My bookshelf for this is named "SF" precisely b/c of the ambiguity of having SF possibly stand for "Speculative Fiction". According to WikiPedia, "TheMy bookshelf for this is named "SF" precisely b/c of the ambiguity of having SF possibly stand for "Speculative Fiction". According to WikiPedia, "The term is often attributed to Robert A. Heinlein. In his first known use of the term, in his 1948 essay "On Writing of Speculative Fiction," Heinlein used it specifically as a synonym for "science fiction"; in a later piece, he explicitly stated that his use of the term did not include fantasy. Heinlein may have come up with the term himself, but there is one earlier citation: a piece in Lippincott's Monthly Magazine in 1889, in reference to Edward Bellamy's Looking Backward: 2000–1887." I don't remember where I 1st encountered it, but I embraced it immediately - science fiction seemed too restrictive.
Delany's the archetypal Speculative Fiction writer. Science may play a part in his SF but, more importantly, possibilities of social development are explored.
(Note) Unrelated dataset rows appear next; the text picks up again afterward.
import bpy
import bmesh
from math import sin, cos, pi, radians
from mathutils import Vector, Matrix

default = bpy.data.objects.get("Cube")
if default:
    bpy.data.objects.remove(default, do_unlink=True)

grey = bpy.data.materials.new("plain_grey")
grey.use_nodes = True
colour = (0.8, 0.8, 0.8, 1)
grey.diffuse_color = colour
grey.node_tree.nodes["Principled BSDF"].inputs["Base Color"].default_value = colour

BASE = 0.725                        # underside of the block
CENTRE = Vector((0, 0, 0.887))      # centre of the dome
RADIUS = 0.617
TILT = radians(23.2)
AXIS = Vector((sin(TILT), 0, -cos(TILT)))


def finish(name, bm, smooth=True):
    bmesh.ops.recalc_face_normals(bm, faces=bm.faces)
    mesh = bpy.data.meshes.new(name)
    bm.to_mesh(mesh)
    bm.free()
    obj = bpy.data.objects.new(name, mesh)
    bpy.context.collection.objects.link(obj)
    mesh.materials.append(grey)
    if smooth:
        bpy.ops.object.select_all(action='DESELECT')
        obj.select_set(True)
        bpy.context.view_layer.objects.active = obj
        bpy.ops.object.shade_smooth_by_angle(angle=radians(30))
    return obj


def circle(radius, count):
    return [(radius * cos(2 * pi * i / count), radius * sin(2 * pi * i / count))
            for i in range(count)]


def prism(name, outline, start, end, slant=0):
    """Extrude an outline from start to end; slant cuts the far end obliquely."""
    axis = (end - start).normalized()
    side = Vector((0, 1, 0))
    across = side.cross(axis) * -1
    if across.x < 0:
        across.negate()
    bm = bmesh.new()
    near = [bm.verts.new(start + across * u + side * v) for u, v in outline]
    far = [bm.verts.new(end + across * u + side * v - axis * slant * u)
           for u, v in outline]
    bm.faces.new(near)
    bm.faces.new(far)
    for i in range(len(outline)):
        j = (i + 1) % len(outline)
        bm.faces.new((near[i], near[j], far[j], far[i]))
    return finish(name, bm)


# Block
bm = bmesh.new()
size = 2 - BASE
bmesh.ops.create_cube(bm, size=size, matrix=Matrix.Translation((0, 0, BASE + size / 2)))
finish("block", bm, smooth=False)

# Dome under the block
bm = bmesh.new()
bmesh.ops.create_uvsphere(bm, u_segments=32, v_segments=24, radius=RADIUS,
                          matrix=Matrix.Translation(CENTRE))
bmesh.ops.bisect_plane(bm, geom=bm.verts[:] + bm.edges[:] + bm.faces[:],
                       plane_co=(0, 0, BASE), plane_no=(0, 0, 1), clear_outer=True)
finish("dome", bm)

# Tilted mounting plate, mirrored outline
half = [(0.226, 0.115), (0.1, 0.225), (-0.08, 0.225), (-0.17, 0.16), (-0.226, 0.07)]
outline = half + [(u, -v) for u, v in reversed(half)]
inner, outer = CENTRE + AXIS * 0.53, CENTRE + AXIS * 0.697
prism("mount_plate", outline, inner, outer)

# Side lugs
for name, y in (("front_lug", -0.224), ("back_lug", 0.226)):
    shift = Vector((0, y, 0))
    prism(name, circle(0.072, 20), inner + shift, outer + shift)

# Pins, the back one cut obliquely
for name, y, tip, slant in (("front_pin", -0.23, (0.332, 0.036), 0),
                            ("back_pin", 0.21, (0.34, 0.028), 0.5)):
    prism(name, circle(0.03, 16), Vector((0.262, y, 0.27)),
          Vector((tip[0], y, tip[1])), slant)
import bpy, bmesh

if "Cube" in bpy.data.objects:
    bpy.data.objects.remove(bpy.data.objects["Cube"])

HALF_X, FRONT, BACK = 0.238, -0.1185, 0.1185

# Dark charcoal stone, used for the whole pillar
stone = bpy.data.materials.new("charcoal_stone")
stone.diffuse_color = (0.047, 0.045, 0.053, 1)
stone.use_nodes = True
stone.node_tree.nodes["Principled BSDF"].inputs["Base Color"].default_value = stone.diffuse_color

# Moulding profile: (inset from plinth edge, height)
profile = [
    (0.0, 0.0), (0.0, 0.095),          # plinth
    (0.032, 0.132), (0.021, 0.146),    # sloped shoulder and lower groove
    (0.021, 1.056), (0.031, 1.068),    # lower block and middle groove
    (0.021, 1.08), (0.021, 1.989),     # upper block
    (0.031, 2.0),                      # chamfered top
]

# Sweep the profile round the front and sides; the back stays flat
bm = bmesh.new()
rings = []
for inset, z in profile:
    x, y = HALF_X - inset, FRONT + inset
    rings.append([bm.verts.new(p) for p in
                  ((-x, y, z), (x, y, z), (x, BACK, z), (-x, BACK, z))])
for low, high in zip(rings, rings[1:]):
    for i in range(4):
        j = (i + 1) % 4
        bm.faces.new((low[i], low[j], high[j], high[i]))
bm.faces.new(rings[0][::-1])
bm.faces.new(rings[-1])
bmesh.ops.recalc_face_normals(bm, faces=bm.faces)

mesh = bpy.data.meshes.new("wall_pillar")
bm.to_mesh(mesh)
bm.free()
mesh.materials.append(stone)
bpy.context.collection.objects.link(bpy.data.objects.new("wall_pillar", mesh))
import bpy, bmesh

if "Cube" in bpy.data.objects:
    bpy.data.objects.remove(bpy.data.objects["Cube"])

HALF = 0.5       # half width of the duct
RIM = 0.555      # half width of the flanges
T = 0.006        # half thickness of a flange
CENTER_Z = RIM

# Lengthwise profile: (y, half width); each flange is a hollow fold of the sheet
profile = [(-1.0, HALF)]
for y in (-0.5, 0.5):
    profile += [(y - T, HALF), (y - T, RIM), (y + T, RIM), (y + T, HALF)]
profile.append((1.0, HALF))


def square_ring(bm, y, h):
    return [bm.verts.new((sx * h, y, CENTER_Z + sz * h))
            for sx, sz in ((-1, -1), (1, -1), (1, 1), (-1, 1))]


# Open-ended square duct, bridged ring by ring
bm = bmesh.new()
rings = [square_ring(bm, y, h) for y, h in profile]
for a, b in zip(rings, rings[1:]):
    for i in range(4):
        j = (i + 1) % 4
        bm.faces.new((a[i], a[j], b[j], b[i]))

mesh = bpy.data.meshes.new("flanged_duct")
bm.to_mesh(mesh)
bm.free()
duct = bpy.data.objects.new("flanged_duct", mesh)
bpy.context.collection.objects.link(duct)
Here are the titles of the stories in this collection:
The Star Pit Dog In A Fisherman's Net Corona Aye, And Gomorrah Driftglass We, In Some Strange Power's Employ, Move On A Rigorous Line Cage of Brass High Weir Time Considered As A helix of Sem-Precious Stones Night and the Loves of Joe Dicostanzo
Look closely at the cover image of my copy of this bk & you'll see that even the rats loved it! That wd be the title of some speculative faction by myself. ...more